Joe Washington, shaman of the Lummis, led the Puyallup Tribe in a ceremony marking the start of the salmon run. The ancient ceremony was held on tribal land near the Portland Avenue Bridge. The ceremony ended with a wedding. Joe Washington asked for the tribe’s adults to remember what they had seen and to pass the knowledge on to their children. Photo by Tribune staff member Russ Carmack.
A Native American girl was arrested along with forty other indigenous people during a second confrontation with police following a fire on a railroad bridge near a Puyallup Tribal fishing camp. The fire started after police and state officers raided the fishing camp earlier that morning, arresting twenty people. Police later returned to the camp with fire units and arrested everyone at the fishing camp. The camp was established by Puyallup tribal members to advocate for fishing rights and indigenous people from across the United States joined their protest. Picture taken by Tribune staff member Wayne Zimmerman.
Employees of the Puyallup tribe’s fish hatchery released young trout into a tributary of the Puyallup river leading the trout to the Puget Sound and eventually the Pacific Ocean. The trout were around a year old and had been raised by the Puyallup Tribe at the tribal hatchery on Pioneer Way West. The Puyallup Tribe obtained the trout from the Quinault Tribe and the fish are the Quinault River steelhead. Photo by Tribune staff member Bob Rudsit.
Puyallup Tribal member Mike Turnipseed fished near the Burlington Northern Railroad bridge in defiance of a court order and warnings of arrest by Game and Fisheries department officers. Superior Court Judge Charles T. Wright modified a temporary restraining order preventing Game and Fisheries department officers from making arrests or seizing gill nets. Wright’s actions limited fishing to Frank’s Landing on the Nisqually and only allowed two Native Americans to fish there: Suzette Bridges Mills and William Frank Jr.

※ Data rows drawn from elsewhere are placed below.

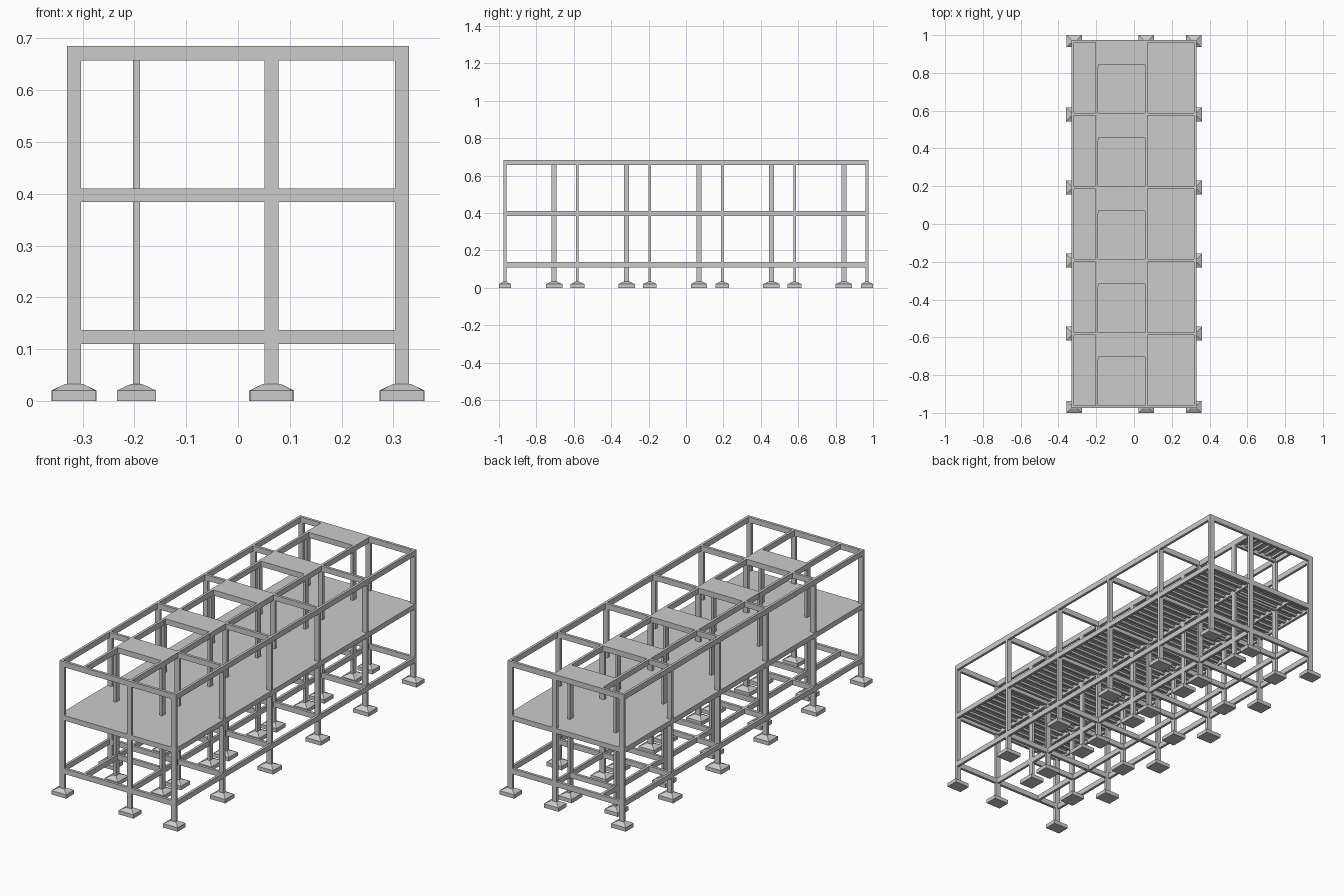
import bpy, bmesh

if "Cube" in bpy.data.objects:
    bpy.data.objects.remove(bpy.data.objects["Cube"])

FRAMES = [-0.968 + 0.3872 * i for i in range(6)]      # main frame lines along y
COLS_X = [-0.3165, 0.065, 0.3165]                     # main column lines along x
INNER_X = [-0.196, 0.065]                             # columns of the small core in each bay
INNER_Y = [y - 0.124 for y in FRAMES[1:]]
BEAMS_X = [-0.3235, -0.196, 0.065, 0.3235]            # lengthwise beams
W = 0.013                                             # beam width
LEVELS = {"ground": (0.11, 0.137), "floor": (0.384, 0.405), "roof": (0.657, 0.685)}
END = 0.975


def box(bm, x0, x1, y0, y1, z0, z1):
    v = [bm.verts.new((x, y, z)) for z in (z0, z1)
         for x, y in ((x0, y0), (x1, y0), (x1, y1), (x0, y1))]
    bm.faces.new(v[3::-1])
    bm.faces.new(v[4:])
    for i in range(4):
        j = (i + 1) % 4
        bm.faces.new((v[i], v[j], v[j + 4], v[i + 4]))


def footing(bm, x, y, hx, hy, tx, ty):
    # flat pad with a sloped cap
    rings = []
    for a, b, z in ((hx, hy, 0), (hx, hy, 0.02), (tx, ty, 0.033)):
        rings.append([bm.verts.new((x + sx * a, y + sy * b, z))
                      for sx, sy in ((-1, -1), (1, -1), (1, 1), (-1, 1))])
    bm.faces.new(rings[0][::-1])
    bm.faces.new(rings[2])
    for lo, hi in zip(rings, rings[1:]):
        for i in range(4):
            j = (i + 1) % 4
            bm.faces.new((lo[i], lo[j], hi[j], hi[i]))


def finish(bm, name):
    mesh = bpy.data.meshes.new(name)
    bm.to_mesh(mesh)
    bm.free()
    ob = bpy.data.objects.new(name, mesh)
    bpy.context.collection.objects.link(ob)
    return ob


# Columns and footings
main, inner, feet = bmesh.new(), bmesh.new(), bmesh.new()
for i, y in enumerate(FRAMES):
    end = i in (0, 5)
    for x in COLS_X:
        box(main, x - 0.0135, x + 0.0135, y - 0.007, y + 0.007, 0.03, 0.685)
        footing(feet, x, y, 0.0415 if end else 0.0435, 0.032 if end else 0.037, 0.017, 0.010)
for y in INNER_Y:
    for x in INNER_X:
        box(inner, x - 0.007, x + 0.007, y - 0.0135, y + 0.0135, 0.03, 0.685)
        footing(feet, x, y, 0.038, 0.044, 0.010, 0.017)
finish(main, "main_columns")
finish(inner, "inner_columns")
finish(feet, "footings")

# Beams on each level: lengthwise, across each frame, and short ones over the core
for level, (z0, z1) in LEVELS.items():
    bm = bmesh.new()
    for x in BEAMS_X:
        box(bm, x - W / 2, x + W / 2, -END, END, z0, z1)
    for y in FRAMES:
        box(bm, -0.33, 0.33, y - 0.007, y + 0.007, z0, z1)
    for y in INNER_Y:
        box(bm, INNER_X[0], INNER_X[1], y, y + W, z0, z1)
    finish(bm, level + "_beams")

# Main floor slab
bm = bmesh.new()
box(bm, -0.33, 0.33, -END, END, 0.405, 0.41)
finish(bm, "floor_slab")

# Joists under the floor, spanning between lengthwise beams
bm = bmesh.new()
for y in FRAMES[:-1]:
    for k in range(9):
        c = y + 0.0256 + 0.042 * k
        for xa, xb in zip(BEAMS_X, BEAMS_X[1:]):
            box(bm, xa + W / 2, xb - W / 2, c - 0.006, c + 0.006, 0.394, 0.405)
finish(bm, "floor_joists")

# Small roof slabs with their joists
slabs, ribs = bmesh.new(), bmesh.new()
xa, xb = INNER_X[0] + W / 2, INNER_X[1] - W / 2
for yi, yf in zip(INNER_Y, FRAMES[1:]):
    y0, y1 = yi + W, yf - 0.007
    box(slabs, xa, xb, y0, y1, 0.68, 0.685)
    for k in range(6):
        c = xa + 0.0195 + 0.042 * k
        box(ribs, c - 0.006, c + 0.006, y0, y1, 0.669, 0.68)
finish(slabs, "roof_slabs")
finish(ribs, "roof_joists")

Puyallup Tribal members and others served as security guards during the sale of fireworks for Fourth of July. It was part of an ongoing conflict of who should be allowed to sell fireworks consisting of jury trials and public protests. The United States Marshalls only did a single drive by. Two people sit on the hood of a car holding pump shotguns.
Back of Photo: Indians, Puyallup Photo by Kai Silva
Puyallup Tribal members try to stop Wildlife agents from confiscating fish. Ralph Larson director of the state Game department had restricted all fishing starting on December 5th. Three Puyallup tribal officers were cited for permitting tribal members to fish in waters that were closed to all. Photo by Kai Silva.
Puyallup Tribal members blocked all entrances to the Cascadia Juvenile Diagnostic Center in protest of a U.S. Supreme court ruling allowing for all cigarettes sold on reservation smoke shops to be taxed by the state and to force the state to pay rent for use of the facility.
Confrontation between Puyallup tribal members and police about fishing rights guaranteed in the Medicine Creek Treaty (1854) resulted in a riot police unit being brought in to disperse the fishing camp. Shots were fired and tear gas was used. Two officers stand behind a truck as people look on in the background, including a person filming using a movie camera. Photo taken by Tribune staff member Warren Anderson.